Work request -
From the entries that follow, report every line in which "verts" occurs.

# # #

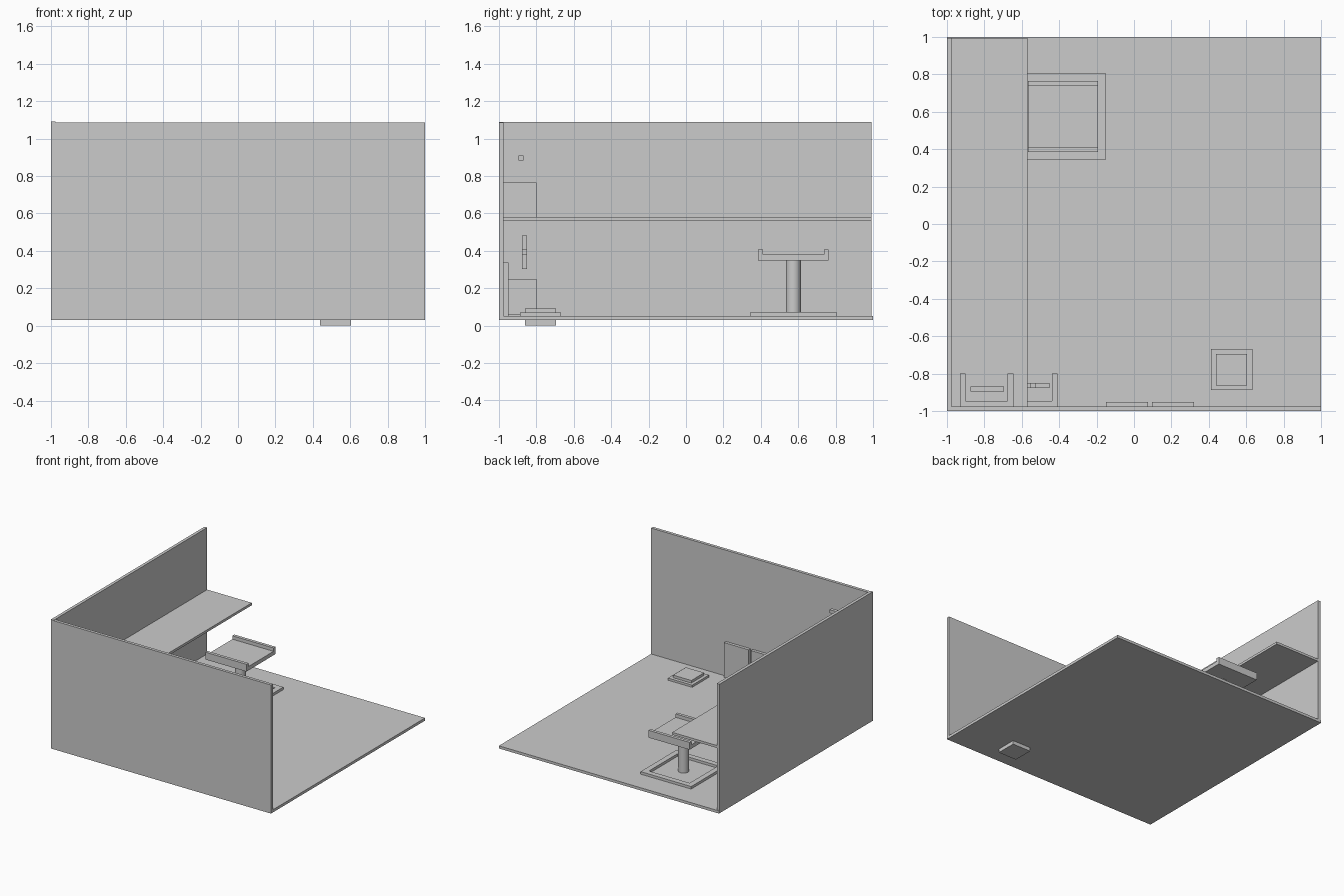
import bpy, bmesh

if "Cube" in bpy.data.objects:
    bpy.data.objects.remove(bpy.data.objects["Cube"])


def finish(name, bm):
    me = bpy.data.meshes.new(name)
    bm.to_mesh(me)
    bm.free()
    ob = bpy.data.objects.new(name, me)
    bpy.context.collection.objects.link(ob)
    return ob


def box(name, x, y, z):
    """Box from (min, max) ranges on each axis."""
    bm = bmesh.new()
    bmesh.ops.create_cube(bm, size=1)
    for v in bm.verts:
        v.co = [r[0] if c < 0 else r[1] for c, r in zip(v.co, (x, y, z))]
    return finish(name, bm)


def extrude(name, pts, axis, lo, hi):
    """Closed profile extruded along x (axis 0) or z (axis 2)."""
    bm = bmesh.new()
    place = (lambda a, b: (lo, a, b)) if axis == 0 else (lambda a, b: (a, b, lo))
    face = bm.faces.new([bm.verts.new(place(a, b)) for a, b in pts])
    out = bmesh.ops.extrude_face_region(bm, geom=[face])
    for v in out["geom"]:
        if isinstance(v, bmesh.types.BMVert):
            v.co[axis] = hi
    bmesh.ops.recalc_face_normals(bm, faces=bm.faces)
    return finish(name, bm)


def frame(name, cx, cy, outer, inner, z0, z1):
    """Square ring lying flat: inset a square, drop the middle, thicken."""
    bm = bmesh.new()
    corners = [(-1, -1), (1, -1), (1, 1), (-1, 1)]
    rings = [[[bm.verts.new((cx + sx * h, cy + sy * h, z)) for sx, sy in corners]
              for h in (outer, inner)] for z in (z0, z1)]
    (bo, bi), (to, ti) = rings
    for i in range(4):
        j = (i + 1) % 4
        for a, b in ((bo, to), (to, ti), (ti, bi), (bi, bo)):
            bm.faces.new((a[i], a[j], b[j], b[i]))
    bmesh.ops.recalc_face_normals(bm, faces=bm.faces)
    return finish(name, bm)


# room shell
box("floor", (-1, 1), (-1, 1), (0.03, 0.052))
box("front_wall", (-1, 1), (-1, -0.975), (0.03, 1.086))
box("left_wall", (-1, -0.975), (-1, 0.993), (0.03, 1.09))
box("wall_shelf", (-0.975, -0.57), (-0.975, 0.993), (0.56, 0.58))


# U-shaped bays, one on the shelf and one on the floor
def bay(name, x0, x1, z0, z1, t=0.03):
    back, front = -0.975, -0.80
    extrude(name, [(x0, back), (x1, back), (x1, front), (x1 - t, front),
                   (x1 - t, back + t), (x0 + t, back + t), (x0 + t, front),
                   (x0, front)], 2, z0, z1)


bay("upper_bay", -0.93, -0.645, 0.58, 0.765)
bay("lower_bay", -0.692, -0.408, 0.058, 0.25)

# floating minus and plus markers above the bays
box("minus_bar", (-0.873, -0.695), (-0.896, -0.869), (0.883, 0.91))
c, z, h, w = -0.54, 0.392, 0.089, 0.014
pts = [(-w, -h), (w, -h), (w, -w), (h, -w), (h, w), (w, w),
       (w, h), (-w, h), (-w, w), (-h, w), (-h, -w), (-w, -w)]
plus = extrude("plus_marker", pts, 2, -0.0135, 0.0135)
plus.rotation_euler.x = 1.5707963
plus.location = (c, -0.864, z)

# double panels on the front wall
for side, x in (("left", -0.15), ("right", 0.095)):
    box(side + "_wall_panel", (x, x + 0.225), (-0.975, -0.95), (0.052, 0.337))

# floor button, which passes through the floor
frame("button_rim", 0.522, -0.778, 0.11, 0.083, 0.052, 0.07)
box("button", (0.438, 0.605), (-0.862, -0.695), (0, 0.091))

# pedestal with railed tray and square base frame
px, py = -0.38, 0.574
frame("pedestal_base", px, py, 0.23, 0.185, 0.052, 0.073)
bm = bmesh.new()
bmesh.ops.create_cone(bm, cap_ends=True, segments=32, radius1=0.04, radius2=0.04,
                      depth=0.298)
column = finish("pedestal_column", bm)
column.location = (px, py, 0.201)
bpy.context.view_layer.objects.active = column
column.select_set(True)
bpy.ops.object.shade_smooth_by_angle()
a, b = py - 0.189, py + 0.189
extrude("pedestal_tray", [(a, 0.348), (b, 0.348), (b, 0.408), (b - 0.026, 0.408),
                          (b - 0.026, 0.38), (a + 0.026, 0.38),
                          (a + 0.026, 0.408), (a, 0.408)], 0, px - 0.187, px + 0.187)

# # #

Your solution -
    for v in bm.verts:
    face = bm.faces.new([bm.verts.new(place(a, b)) for a, b in pts])
    rings = [[[bm.verts.new((cx + sx * h, cy + sy * h, z)) for sx, sy in corners]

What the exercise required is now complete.